Exercise brief: From the records below, extract only the lines running from the line with "import bpy, bmesh, math" to the line with "0.76), (0.295, 0.785)])", both lines included, reproducing them exactly.

━━━━

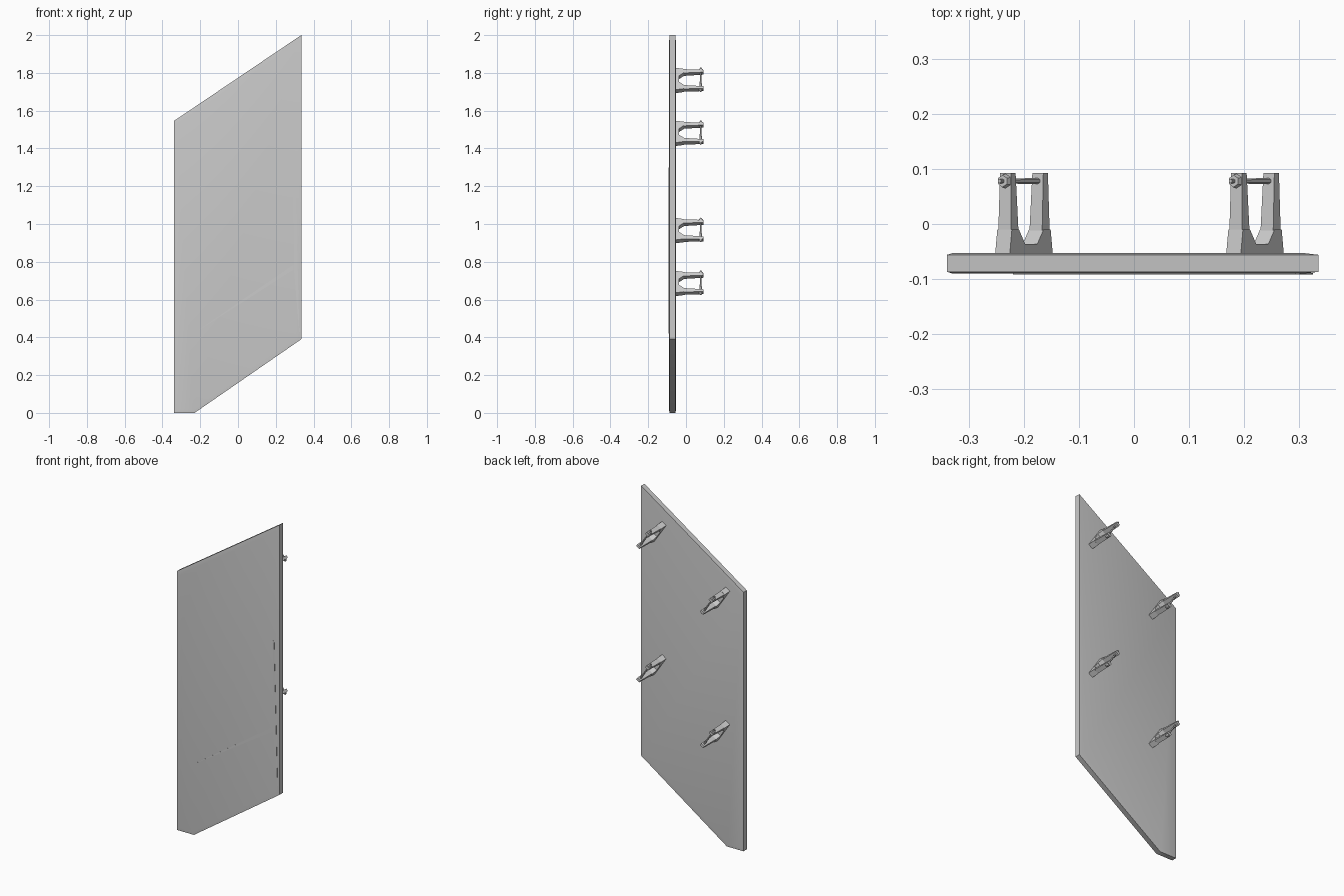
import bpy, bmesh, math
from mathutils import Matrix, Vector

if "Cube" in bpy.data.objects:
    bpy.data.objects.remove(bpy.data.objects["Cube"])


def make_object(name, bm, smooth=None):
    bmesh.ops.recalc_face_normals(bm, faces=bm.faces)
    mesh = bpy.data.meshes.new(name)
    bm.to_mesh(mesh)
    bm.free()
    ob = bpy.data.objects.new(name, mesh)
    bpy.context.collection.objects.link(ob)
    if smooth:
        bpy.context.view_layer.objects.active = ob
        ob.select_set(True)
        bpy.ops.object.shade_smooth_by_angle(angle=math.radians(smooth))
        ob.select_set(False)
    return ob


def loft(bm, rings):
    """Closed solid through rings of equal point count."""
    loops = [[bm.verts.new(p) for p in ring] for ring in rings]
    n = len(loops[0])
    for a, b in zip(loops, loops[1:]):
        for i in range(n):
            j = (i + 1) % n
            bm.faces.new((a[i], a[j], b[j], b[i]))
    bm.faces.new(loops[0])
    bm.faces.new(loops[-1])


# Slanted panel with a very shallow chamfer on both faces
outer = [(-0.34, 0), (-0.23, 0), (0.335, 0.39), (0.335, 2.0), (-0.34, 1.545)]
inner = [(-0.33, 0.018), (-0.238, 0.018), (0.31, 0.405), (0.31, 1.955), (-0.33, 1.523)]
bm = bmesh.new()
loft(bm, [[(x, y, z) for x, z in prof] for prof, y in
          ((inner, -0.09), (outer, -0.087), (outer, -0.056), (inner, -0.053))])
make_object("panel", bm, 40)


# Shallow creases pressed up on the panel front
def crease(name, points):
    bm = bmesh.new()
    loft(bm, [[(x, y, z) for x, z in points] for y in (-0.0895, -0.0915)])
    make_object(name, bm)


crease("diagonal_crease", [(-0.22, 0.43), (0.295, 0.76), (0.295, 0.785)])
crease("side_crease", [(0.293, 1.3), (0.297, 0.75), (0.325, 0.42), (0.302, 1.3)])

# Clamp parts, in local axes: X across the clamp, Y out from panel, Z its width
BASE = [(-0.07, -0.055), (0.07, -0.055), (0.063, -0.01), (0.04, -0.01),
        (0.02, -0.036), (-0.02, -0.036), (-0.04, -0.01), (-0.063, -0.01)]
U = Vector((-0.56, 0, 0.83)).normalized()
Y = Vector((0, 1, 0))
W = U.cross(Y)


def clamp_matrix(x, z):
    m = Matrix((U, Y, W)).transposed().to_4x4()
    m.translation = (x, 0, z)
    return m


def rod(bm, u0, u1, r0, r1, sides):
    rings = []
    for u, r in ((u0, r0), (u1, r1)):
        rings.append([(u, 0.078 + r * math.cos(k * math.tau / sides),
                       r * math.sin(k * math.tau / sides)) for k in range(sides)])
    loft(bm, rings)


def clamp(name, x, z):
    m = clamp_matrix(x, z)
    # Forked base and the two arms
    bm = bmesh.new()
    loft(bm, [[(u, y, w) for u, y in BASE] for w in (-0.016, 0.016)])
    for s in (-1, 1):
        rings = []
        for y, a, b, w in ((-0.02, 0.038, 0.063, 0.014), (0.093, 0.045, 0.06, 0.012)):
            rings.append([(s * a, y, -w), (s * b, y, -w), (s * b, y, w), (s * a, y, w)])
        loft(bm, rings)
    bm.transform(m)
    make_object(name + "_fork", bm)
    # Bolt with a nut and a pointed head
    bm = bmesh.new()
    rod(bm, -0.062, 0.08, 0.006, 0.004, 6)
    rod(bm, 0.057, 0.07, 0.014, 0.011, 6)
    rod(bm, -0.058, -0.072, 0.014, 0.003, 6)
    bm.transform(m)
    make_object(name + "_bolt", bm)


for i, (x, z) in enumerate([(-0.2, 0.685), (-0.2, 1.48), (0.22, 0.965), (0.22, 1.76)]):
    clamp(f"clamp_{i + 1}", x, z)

━━━━

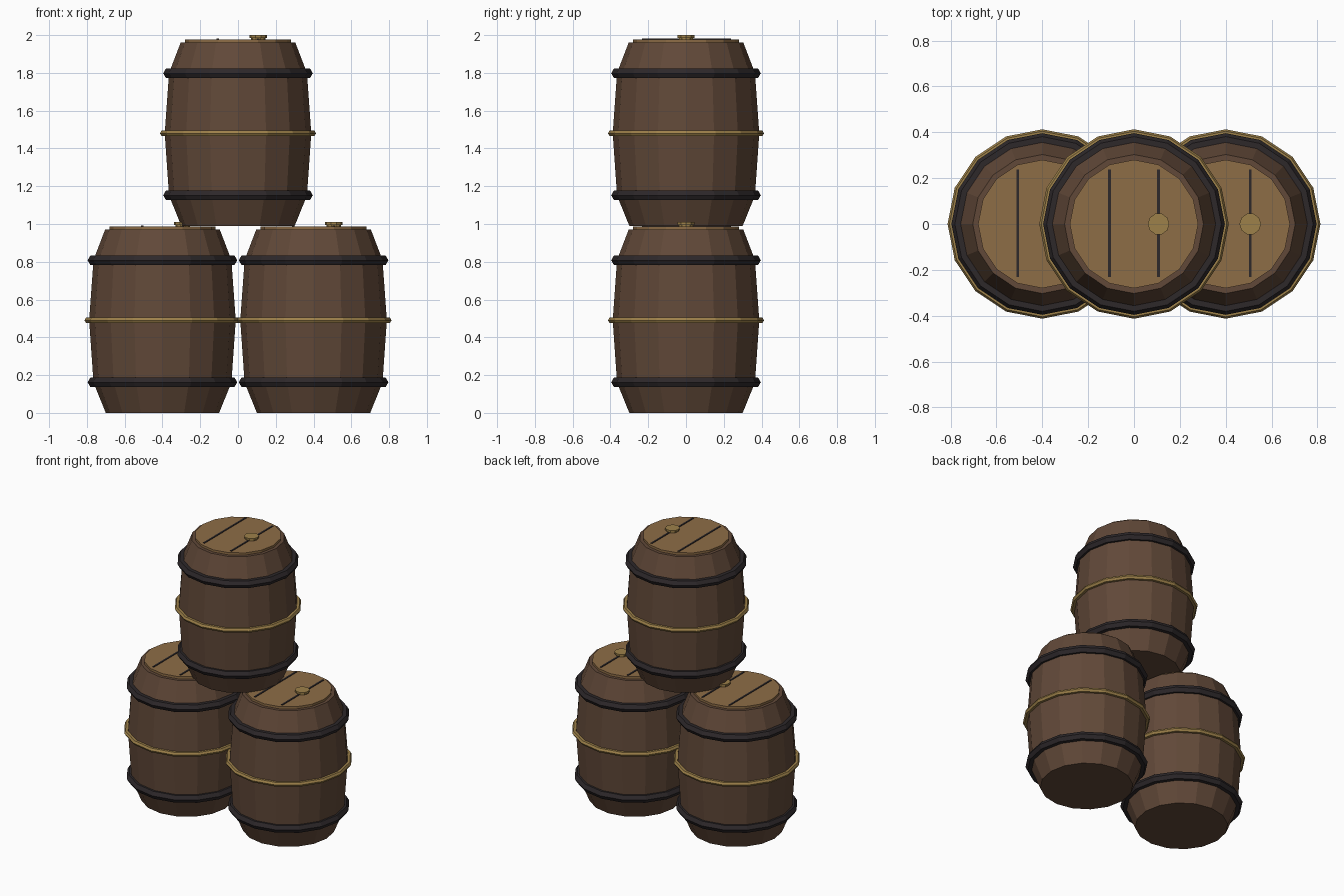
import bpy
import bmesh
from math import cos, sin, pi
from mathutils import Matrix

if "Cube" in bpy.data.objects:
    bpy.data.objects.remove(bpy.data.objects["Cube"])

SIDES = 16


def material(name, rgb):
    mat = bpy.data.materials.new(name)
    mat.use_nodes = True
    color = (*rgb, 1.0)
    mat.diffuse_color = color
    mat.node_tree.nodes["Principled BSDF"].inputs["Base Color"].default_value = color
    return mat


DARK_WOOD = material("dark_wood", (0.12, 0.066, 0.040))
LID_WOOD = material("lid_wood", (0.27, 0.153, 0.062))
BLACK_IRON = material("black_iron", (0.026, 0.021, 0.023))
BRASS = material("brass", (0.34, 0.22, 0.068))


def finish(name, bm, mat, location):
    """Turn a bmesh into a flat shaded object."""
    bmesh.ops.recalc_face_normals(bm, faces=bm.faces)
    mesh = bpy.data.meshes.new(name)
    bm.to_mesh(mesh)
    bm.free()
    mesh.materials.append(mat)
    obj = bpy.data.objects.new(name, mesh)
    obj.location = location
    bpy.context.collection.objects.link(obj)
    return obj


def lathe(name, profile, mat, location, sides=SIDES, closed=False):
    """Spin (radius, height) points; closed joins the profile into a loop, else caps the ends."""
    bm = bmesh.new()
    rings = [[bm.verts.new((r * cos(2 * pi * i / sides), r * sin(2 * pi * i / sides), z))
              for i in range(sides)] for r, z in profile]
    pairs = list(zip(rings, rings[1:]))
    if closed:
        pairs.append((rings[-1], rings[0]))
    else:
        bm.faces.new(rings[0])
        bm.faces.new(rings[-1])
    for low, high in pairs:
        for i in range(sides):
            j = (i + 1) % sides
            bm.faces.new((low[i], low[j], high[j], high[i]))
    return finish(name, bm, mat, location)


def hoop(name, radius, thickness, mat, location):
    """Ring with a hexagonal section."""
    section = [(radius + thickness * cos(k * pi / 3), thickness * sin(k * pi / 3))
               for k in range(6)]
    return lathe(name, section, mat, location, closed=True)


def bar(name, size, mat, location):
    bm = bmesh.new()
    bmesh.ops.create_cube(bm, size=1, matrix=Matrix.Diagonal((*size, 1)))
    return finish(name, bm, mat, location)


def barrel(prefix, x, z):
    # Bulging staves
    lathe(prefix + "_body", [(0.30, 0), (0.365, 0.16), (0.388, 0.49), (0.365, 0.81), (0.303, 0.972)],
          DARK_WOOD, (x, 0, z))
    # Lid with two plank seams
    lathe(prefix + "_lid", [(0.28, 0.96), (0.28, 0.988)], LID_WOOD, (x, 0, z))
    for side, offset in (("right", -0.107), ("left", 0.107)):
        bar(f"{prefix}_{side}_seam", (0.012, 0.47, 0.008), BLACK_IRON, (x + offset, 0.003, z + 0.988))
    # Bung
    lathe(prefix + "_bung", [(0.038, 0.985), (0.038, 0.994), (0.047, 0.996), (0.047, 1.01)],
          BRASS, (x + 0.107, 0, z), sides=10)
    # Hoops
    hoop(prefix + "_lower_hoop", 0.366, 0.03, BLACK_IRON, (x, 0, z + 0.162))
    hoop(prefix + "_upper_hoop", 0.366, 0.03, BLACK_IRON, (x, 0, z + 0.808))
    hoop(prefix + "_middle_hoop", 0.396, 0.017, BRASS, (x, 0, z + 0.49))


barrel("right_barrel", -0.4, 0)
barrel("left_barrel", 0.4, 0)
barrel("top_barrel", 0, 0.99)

━━━━

Answer for this exercise:
import bpy, bmesh, math
from mathutils import Matrix, Vector

if "Cube" in bpy.data.objects:
    bpy.data.objects.remove(bpy.data.objects["Cube"])


def make_object(name, bm, smooth=None):
    bmesh.ops.recalc_face_normals(bm, faces=bm.faces)
    mesh = bpy.data.meshes.new(name)
    bm.to_mesh(mesh)
    bm.free()
    ob = bpy.data.objects.new(name, mesh)
    bpy.context.collection.objects.link(ob)
    if smooth:
        bpy.context.view_layer.objects.active = ob
        ob.select_set(True)
        bpy.ops.object.shade_smooth_by_angle(angle=math.radians(smooth))
        ob.select_set(False)
    return ob


def loft(bm, rings):
    """Closed solid through rings of equal point count."""
    loops = [[bm.verts.new(p) for p in ring] for ring in rings]
    n = len(loops[0])
    for a, b in zip(loops, loops[1:]):
        for i in range(n):
            j = (i + 1) % n
            bm.faces.new((a[i], a[j], b[j], b[i]))
    bm.faces.new(loops[0])
    bm.faces.new(loops[-1])


# Slanted panel with a very shallow chamfer on both faces
outer = [(-0.34, 0), (-0.23, 0), (0.335, 0.39), (0.335, 2.0), (-0.34, 1.545)]
inner = [(-0.33, 0.018), (-0.238, 0.018), (0.31, 0.405), (0.31, 1.955), (-0.33, 1.523)]
bm = bmesh.new()
loft(bm, [[(x, y, z) for x, z in prof] for prof, y in
          ((inner, -0.09), (outer, -0.087), (outer, -0.056), (inner, -0.053))])
make_object("panel", bm, 40)


# Shallow creases pressed up on the panel front
def crease(name, points):
    bm = bmesh.new()
    loft(bm, [[(x, y, z) for x, z in points] for y in (-0.0895, -0.0915)])
    make_object(name, bm)


crease("diagonal_crease", [(-0.22, 0.43), (0.295, 0.76), (0.295, 0.785)])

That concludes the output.